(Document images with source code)
# # #
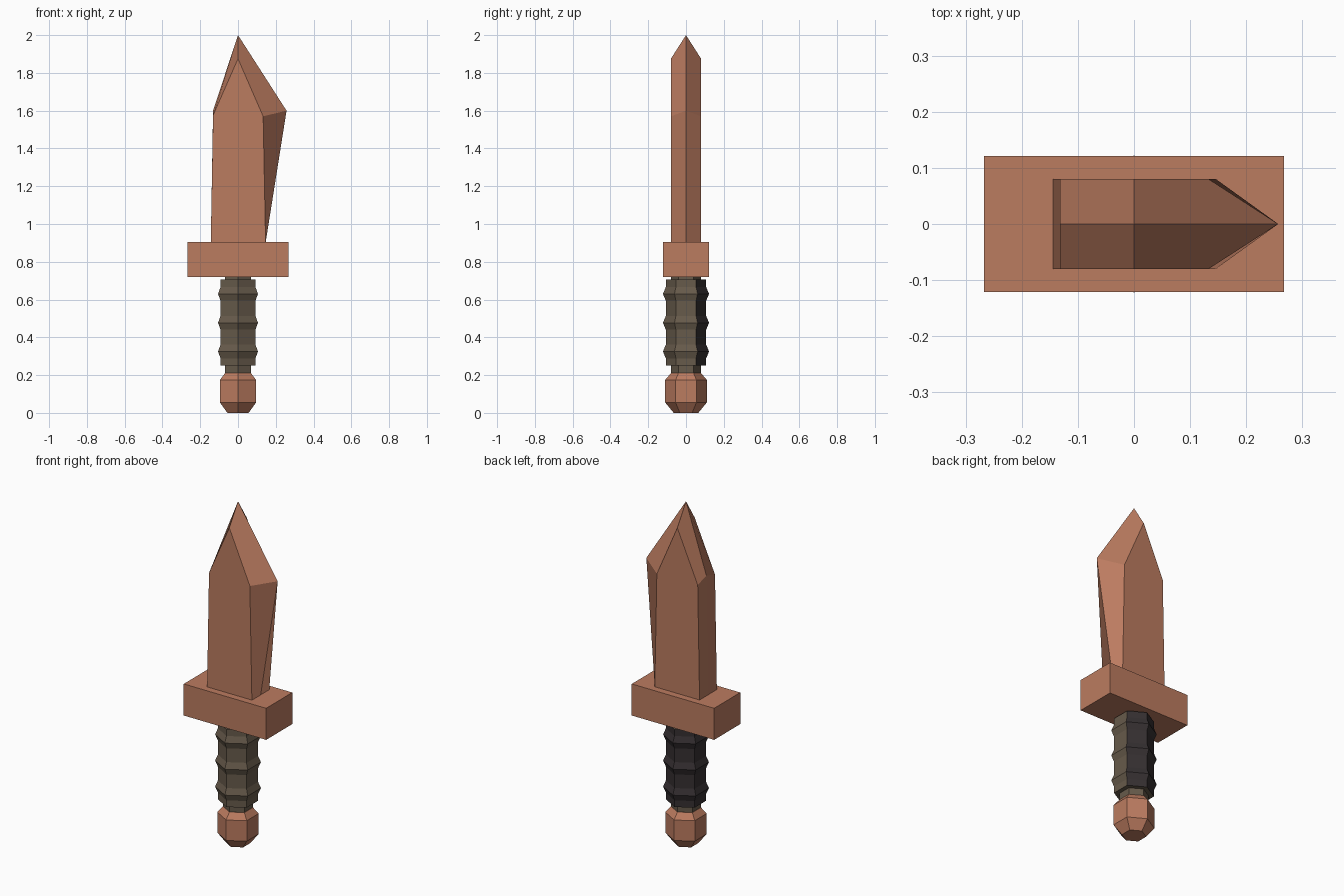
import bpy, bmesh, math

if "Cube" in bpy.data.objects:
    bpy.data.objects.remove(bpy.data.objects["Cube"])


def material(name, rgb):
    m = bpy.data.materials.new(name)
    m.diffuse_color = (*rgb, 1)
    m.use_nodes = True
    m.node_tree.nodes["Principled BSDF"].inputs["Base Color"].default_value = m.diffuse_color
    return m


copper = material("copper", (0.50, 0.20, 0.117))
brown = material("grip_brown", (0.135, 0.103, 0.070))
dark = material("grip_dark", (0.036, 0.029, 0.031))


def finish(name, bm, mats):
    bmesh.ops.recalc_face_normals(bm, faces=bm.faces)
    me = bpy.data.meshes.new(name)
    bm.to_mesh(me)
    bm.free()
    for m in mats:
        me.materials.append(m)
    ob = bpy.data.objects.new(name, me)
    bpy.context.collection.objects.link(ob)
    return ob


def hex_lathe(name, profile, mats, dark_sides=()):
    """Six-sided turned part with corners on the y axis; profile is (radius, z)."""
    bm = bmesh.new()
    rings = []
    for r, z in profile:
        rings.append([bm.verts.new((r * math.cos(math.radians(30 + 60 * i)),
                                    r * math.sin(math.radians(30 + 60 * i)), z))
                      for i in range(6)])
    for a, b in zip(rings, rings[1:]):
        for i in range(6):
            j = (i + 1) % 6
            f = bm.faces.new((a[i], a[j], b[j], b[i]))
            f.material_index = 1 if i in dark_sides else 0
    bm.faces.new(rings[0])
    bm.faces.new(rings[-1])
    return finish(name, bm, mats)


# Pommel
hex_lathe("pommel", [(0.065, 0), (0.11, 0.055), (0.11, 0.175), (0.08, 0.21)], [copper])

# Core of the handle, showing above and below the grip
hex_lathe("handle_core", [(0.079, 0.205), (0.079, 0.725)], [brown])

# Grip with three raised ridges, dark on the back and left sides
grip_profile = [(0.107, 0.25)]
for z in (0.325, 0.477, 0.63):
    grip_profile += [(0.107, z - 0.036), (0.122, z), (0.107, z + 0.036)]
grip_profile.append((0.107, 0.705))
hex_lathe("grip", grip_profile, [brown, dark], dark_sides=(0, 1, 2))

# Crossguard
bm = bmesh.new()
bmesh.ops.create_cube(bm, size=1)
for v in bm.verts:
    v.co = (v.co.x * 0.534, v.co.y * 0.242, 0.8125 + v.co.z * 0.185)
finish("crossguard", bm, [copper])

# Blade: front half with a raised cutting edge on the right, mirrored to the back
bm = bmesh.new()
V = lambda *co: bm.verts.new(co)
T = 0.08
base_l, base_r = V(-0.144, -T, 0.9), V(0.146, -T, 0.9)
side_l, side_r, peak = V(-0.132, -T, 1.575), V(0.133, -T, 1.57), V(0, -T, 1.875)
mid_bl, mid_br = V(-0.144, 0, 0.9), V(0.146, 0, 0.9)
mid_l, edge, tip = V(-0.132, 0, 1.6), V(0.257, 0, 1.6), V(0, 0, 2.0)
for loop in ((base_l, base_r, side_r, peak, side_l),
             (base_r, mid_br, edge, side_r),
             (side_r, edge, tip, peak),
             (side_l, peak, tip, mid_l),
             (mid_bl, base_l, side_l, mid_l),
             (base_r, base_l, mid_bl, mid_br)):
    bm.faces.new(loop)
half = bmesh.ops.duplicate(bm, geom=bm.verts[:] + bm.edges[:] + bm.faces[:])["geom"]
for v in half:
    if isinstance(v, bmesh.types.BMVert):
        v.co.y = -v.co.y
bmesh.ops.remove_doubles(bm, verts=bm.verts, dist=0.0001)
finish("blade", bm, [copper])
# # #
▸ **What this task involves**: Write out the records above in full and exactly, with no pictures.

▸ **Task output**:
import bpy, bmesh, math

if "Cube" in bpy.data.objects:
    bpy.data.objects.remove(bpy.data.objects["Cube"])


def material(name, rgb):
    m = bpy.data.materials.new(name)
    m.diffuse_color = (*rgb, 1)
    m.use_nodes = True
    m.node_tree.nodes["Principled BSDF"].inputs["Base Color"].default_value = m.diffuse_color
    return m


copper = material("copper", (0.50, 0.20, 0.117))
brown = material("grip_brown", (0.135, 0.103, 0.070))
dark = material("grip_dark", (0.036, 0.029, 0.031))


def finish(name, bm, mats):
    bmesh.ops.recalc_face_normals(bm, faces=bm.faces)
    me = bpy.data.meshes.new(name)
    bm.to_mesh(me)
    bm.free()
    for m in mats:
        me.materials.append(m)
    ob = bpy.data.objects.new(name, me)
    bpy.context.collection.objects.link(ob)
    return ob


def hex_lathe(name, profile, mats, dark_sides=()):
    """Six-sided turned part with corners on the y axis; profile is (radius, z)."""
    bm = bmesh.new()
    rings = []
    for r, z in profile:
        rings.append([bm.verts.new((r * math.cos(math.radians(30 + 60 * i)),
                                    r * math.sin(math.radians(30 + 60 * i)), z))
                      for i in range(6)])
    for a, b in zip(rings, rings[1:]):
        for i in range(6):
            j = (i + 1) % 6
            f = bm.faces.new((a[i], a[j], b[j], b[i]))
            f.material_index = 1 if i in dark_sides else 0
    bm.faces.new(rings[0])
    bm.faces.new(rings[-1])
    return finish(name, bm, mats)


# Pommel
hex_lathe("pommel", [(0.065, 0), (0.11, 0.055), (0.11, 0.175), (0.08, 0.21)], [copper])

# Core of the handle, showing above and below the grip
hex_lathe("handle_core", [(0.079, 0.205), (0.079, 0.725)], [brown])

# Grip with three raised ridges, dark on the back and left sides
grip_profile = [(0.107, 0.25)]
for z in (0.325, 0.477, 0.63):
    grip_profile += [(0.107, z - 0.036), (0.122, z), (0.107, z + 0.036)]
grip_profile.append((0.107, 0.705))
hex_lathe("grip", grip_profile, [brown, dark], dark_sides=(0, 1, 2))

# Crossguard
bm = bmesh.new()
bmesh.ops.create_cube(bm, size=1)
for v in bm.verts:
    v.co = (v.co.x * 0.534, v.co.y * 0.242, 0.8125 + v.co.z * 0.185)
finish("crossguard", bm, [copper])

# Blade: front half with a raised cutting edge on the right, mirrored to the back
bm = bmesh.new()
V = lambda *co: bm.verts.new(co)
T = 0.08
base_l, base_r = V(-0.144, -T, 0.9), V(0.146, -T, 0.9)
side_l, side_r, peak = V(-0.132, -T, 1.575), V(0.133, -T, 1.57), V(0, -T, 1.875)
mid_bl, mid_br = V(-0.144, 0, 0.9), V(0.146, 0, 0.9)
mid_l, edge, tip = V(-0.132, 0, 1.6), V(0.257, 0, 1.6), V(0, 0, 2.0)
for loop in ((base_l, base_r, side_r, peak, side_l),
             (base_r, mid_br, edge, side_r),
             (side_r, edge, tip, peak),
             (side_l, peak, tip, mid_l),
             (mid_bl, base_l, side_l, mid_l),
             (base_r, base_l, mid_bl, mid_br)):
    bm.faces.new(loop)
half = bmesh.ops.duplicate(bm, geom=bm.verts[:] + bm.edges[:] + bm.faces[:])["geom"]
for v in half:
    if isinstance(v, bmesh.types.BMVert):
        v.co.y = -v.co.y
bmesh.ops.remove_doubles(bm, verts=bm.verts, dist=0.0001)
finish("blade", bm, [copper])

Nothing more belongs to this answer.